The feds separated more than 2,500 children from their parents at the border in the last three months. Their ages range anywhere between nine months and 17 years old. In most cases, however, they’re between 4 and 12 years of age.
Now that the president signed an executive order that ended the separation, what happens to the children already taken away from their parents?
Some of them had already been returned to their families. But most of them still remain under the custody of the Department of Health and Human Services, which is keeping them in detention facilities and shelters scattered in Texas, Virginia, New York, Michigan and other states. Government officials said that they’re working on a plan to reunite the rest of the children with their families. However, it’s unclear how and when they’re going to do that. It’s possible that they’d be reunited with their parents in detention or released to relatives or foster homes across the country. Last week a federal judge in California issued a preliminary injunction ordering that separated children younger than 5 years old must be reunited with their parents within 14 days and children 5 and older must be reunited within 30 days.
Have any of these kids ended up in Minnesota?
So far, there are two known cases of separated children brought to Minnesota: a 7-year-old girl and 8-year-old boy from Guatemala were brought here just weeks before the Trump administration announced the zero-tolerance policy in April. The Minneapolis-based Advocates for Human Rights and the St. Paul-based International Institute of Minnesota (IIM), the two organizations working with the children, would not reveal further details about the children, including their names, whereabouts or whether they are with relatives or in shelters for privacy reasons. In the coming weeks and months, however, more separated children could be referred to IIM because of its established programs tailored to new refugees and unaccompanied migrant minors.

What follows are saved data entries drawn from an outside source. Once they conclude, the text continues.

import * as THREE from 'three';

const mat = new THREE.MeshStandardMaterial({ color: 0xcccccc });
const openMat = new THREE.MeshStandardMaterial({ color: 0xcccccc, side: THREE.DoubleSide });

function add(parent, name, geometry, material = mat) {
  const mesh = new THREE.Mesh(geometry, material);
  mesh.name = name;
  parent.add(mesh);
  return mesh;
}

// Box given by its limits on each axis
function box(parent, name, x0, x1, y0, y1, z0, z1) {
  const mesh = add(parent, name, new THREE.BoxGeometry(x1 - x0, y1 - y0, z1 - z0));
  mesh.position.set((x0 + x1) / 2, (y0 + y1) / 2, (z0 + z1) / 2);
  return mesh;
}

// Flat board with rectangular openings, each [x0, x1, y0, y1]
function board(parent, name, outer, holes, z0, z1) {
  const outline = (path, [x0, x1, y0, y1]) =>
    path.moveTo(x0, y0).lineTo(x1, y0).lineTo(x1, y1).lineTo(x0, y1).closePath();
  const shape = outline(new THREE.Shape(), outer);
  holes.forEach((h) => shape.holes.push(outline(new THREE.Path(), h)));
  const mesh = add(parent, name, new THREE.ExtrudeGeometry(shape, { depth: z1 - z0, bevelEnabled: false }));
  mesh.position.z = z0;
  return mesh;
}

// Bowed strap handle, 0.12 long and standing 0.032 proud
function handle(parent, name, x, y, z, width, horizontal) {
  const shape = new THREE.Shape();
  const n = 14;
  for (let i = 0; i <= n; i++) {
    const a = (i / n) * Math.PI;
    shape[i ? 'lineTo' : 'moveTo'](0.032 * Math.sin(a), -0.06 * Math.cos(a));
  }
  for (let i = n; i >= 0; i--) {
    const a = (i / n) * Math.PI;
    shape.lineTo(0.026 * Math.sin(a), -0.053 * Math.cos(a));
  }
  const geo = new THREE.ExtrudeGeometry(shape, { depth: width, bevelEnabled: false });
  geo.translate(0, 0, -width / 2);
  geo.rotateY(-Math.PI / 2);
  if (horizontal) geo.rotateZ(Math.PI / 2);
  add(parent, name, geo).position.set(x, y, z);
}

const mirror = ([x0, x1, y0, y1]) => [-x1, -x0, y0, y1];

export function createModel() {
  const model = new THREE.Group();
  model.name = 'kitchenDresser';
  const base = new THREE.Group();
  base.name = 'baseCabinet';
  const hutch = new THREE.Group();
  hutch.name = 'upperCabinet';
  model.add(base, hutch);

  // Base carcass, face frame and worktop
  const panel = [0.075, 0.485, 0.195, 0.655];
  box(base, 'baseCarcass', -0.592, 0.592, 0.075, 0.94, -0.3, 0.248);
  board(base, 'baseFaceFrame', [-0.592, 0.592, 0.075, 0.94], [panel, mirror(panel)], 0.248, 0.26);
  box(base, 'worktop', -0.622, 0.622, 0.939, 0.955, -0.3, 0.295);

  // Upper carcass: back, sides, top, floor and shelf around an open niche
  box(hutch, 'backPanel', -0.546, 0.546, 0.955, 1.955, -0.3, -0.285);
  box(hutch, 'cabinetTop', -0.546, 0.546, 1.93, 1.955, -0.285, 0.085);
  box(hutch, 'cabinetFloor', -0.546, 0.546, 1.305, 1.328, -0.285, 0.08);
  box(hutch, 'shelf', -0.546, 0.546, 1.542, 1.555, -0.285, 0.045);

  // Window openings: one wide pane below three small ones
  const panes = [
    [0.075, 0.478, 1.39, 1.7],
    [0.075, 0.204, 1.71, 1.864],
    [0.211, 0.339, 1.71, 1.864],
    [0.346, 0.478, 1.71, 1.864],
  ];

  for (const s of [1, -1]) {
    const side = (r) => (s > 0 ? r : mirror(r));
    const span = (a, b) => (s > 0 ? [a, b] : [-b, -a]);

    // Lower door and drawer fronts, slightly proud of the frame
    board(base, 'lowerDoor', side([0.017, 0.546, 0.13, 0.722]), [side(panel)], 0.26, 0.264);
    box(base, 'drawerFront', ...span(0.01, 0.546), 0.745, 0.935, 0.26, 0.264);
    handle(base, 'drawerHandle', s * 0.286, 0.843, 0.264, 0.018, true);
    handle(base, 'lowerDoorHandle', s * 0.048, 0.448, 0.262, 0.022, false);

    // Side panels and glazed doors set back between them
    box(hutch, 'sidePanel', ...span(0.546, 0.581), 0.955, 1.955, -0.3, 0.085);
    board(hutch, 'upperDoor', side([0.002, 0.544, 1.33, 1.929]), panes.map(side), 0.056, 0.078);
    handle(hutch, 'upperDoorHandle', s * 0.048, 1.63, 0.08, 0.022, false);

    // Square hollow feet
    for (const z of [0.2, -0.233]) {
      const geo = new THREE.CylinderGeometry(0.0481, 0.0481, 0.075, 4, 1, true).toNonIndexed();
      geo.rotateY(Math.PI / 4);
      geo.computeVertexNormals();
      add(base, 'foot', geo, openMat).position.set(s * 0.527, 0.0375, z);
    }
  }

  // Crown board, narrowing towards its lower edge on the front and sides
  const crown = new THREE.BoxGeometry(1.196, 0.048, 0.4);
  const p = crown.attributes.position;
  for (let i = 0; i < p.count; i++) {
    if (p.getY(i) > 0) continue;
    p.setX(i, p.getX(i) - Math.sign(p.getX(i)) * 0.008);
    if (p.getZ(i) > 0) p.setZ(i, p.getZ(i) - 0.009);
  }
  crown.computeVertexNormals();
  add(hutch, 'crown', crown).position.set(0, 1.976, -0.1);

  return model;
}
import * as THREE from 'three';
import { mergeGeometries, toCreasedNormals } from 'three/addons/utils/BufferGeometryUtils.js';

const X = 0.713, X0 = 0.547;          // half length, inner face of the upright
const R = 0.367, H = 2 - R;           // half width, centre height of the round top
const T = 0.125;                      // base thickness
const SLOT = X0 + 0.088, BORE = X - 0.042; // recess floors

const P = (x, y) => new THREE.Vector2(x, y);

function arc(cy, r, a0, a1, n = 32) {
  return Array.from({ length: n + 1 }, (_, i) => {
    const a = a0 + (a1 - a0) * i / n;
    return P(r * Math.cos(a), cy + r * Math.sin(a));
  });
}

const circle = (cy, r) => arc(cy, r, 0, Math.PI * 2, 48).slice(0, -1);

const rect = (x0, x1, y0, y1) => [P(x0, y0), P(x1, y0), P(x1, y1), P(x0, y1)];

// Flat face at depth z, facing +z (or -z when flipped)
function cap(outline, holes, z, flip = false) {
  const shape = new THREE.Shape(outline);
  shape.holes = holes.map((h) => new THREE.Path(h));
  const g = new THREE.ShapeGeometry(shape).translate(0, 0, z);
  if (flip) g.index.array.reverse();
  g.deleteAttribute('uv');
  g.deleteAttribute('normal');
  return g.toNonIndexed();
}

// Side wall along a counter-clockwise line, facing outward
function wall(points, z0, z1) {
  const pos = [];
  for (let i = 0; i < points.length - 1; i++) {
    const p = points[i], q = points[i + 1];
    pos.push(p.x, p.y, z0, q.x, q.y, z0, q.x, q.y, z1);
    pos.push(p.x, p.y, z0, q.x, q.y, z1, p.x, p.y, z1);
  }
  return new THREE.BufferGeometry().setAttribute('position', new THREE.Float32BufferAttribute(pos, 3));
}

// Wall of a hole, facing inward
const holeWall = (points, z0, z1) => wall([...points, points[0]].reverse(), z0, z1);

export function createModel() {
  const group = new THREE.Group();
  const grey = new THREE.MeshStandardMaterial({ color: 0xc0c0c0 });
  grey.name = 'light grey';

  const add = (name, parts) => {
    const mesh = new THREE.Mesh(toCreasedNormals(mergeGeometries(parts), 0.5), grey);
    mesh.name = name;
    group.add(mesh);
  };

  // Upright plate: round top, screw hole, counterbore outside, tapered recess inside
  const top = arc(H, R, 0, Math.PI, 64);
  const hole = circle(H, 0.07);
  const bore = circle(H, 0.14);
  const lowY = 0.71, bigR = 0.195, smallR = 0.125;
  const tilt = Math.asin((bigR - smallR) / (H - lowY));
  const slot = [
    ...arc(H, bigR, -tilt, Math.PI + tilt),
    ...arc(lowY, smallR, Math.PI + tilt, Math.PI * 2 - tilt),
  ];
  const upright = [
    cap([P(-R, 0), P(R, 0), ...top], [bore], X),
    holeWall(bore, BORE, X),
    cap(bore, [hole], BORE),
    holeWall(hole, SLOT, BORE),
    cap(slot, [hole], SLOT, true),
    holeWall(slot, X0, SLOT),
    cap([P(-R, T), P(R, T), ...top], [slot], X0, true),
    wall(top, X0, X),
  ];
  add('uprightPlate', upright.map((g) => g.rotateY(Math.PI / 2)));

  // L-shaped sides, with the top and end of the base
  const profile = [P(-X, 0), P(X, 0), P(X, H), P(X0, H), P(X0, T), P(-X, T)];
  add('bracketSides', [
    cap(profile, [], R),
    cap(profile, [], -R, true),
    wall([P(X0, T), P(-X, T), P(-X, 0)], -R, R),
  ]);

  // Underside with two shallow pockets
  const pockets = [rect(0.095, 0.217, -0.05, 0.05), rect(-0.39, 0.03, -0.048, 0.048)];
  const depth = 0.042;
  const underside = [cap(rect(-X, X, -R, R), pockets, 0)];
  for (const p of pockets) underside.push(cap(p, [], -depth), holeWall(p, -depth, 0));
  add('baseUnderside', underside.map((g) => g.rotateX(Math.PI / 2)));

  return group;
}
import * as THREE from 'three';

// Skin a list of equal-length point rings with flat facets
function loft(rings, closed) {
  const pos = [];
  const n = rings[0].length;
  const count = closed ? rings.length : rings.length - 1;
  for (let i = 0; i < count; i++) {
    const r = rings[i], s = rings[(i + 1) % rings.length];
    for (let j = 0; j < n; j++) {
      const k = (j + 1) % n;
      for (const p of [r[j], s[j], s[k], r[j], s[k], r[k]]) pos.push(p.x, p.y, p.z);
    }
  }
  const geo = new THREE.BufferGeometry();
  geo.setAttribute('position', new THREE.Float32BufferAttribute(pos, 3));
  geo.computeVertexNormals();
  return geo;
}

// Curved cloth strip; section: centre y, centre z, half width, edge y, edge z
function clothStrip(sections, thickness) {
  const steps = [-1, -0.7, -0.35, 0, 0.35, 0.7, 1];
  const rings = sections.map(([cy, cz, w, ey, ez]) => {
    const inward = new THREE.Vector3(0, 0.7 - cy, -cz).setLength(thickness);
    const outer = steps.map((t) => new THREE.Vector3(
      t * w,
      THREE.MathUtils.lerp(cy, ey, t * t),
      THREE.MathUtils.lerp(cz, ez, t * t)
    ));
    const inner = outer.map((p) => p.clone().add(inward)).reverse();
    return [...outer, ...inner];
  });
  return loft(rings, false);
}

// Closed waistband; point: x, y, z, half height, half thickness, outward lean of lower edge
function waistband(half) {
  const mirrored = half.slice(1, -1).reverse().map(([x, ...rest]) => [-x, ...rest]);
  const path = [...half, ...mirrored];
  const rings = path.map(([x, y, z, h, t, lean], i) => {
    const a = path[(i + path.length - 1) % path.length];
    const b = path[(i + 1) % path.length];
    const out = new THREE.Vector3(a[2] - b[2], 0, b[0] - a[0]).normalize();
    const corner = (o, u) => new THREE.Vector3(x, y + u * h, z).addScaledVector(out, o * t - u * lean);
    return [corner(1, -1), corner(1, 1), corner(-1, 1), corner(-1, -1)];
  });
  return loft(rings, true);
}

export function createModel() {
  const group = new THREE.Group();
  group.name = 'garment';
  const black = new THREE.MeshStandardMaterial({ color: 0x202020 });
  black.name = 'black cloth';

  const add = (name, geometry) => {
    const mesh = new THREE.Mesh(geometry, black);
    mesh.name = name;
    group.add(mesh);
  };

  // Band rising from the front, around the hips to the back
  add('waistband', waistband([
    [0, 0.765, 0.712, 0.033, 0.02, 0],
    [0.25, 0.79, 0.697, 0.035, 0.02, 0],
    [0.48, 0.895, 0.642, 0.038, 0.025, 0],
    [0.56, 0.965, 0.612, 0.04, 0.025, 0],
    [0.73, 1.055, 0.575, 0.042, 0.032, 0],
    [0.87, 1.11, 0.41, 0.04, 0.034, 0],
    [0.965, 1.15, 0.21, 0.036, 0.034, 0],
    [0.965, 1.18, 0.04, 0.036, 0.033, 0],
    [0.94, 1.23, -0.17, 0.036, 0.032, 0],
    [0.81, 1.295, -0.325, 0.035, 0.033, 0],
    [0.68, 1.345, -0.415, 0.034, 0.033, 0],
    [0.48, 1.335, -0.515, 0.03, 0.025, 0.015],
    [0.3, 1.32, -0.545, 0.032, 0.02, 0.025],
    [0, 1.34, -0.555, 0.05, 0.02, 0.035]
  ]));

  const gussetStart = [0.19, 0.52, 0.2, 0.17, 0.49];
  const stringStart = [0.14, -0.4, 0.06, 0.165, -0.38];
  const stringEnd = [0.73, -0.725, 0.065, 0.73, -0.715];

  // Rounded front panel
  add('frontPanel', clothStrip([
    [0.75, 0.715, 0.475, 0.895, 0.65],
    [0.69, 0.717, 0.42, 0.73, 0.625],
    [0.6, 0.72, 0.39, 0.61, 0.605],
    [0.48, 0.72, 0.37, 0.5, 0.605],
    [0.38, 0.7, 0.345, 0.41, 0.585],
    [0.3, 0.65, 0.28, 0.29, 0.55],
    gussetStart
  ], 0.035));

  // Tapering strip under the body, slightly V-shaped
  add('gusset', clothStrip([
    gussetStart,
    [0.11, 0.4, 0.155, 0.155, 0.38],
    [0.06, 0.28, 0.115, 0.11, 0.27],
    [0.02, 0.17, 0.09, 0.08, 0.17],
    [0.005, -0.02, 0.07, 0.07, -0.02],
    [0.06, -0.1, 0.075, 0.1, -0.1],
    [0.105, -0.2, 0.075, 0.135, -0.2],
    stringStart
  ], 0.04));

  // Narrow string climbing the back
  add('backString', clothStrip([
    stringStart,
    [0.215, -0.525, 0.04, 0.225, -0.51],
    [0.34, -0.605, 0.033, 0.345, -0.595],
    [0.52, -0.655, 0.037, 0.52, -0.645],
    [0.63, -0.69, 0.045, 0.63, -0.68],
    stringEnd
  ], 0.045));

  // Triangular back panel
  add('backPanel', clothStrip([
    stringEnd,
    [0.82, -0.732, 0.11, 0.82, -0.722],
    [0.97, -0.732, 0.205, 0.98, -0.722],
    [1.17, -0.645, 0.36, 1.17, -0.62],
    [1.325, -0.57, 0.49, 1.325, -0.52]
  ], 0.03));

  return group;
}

So a Minnesota organization has a program that services children separated from their parents at the border?
IIM is one of the largest organizations in Minnesota that provide resettlement, education, health and employment services to new immigrants and refugees. It doesn’t necessarily have a program tailored to separated children — separation is a fairly new policy, after all — but it does have a program for serving unaccompanied minors that’s been around for years now. That’s why leaders at the institute say the national Office of Refugee Resettlement might start referring separated children to the organization — especially if the minors have family members in Minnesota.
What kind of services would the organization provide these children?
The services are pretty much similar to those it provides to new refugees during the resettlement process. For example, the agency ensures the safety of the children if they’re joined with a family member. It also connects them to resources, including school enrollment, health care, food assistance as well as mental health and legal services.
Now that there’s a new policy that says immigration officials can no longer separate migrant families at the border, what’s next?
Yes, the separation policy has ended, but everything else in the zero-tolerance policy is pretty much intact. For example, adult migrants caught crossing the border will still face criminal prosecution for doing that. That means that their children will be detained with them as they go through court proceedings, which can take months, if not years. This indefinite detention of children, however, violates a decades-old resettlement called the Flores agreement, which limits detention of minors to not more than 20 days and requires that children be held in “least restrictive” facilities, like a state-licensed shelter.
To alter the settlement, the Trump administration has recently asked a federal judge in Loss Angles to eliminate some of the requirements in the agreement so that government can detain children indefinably in ICE facilities.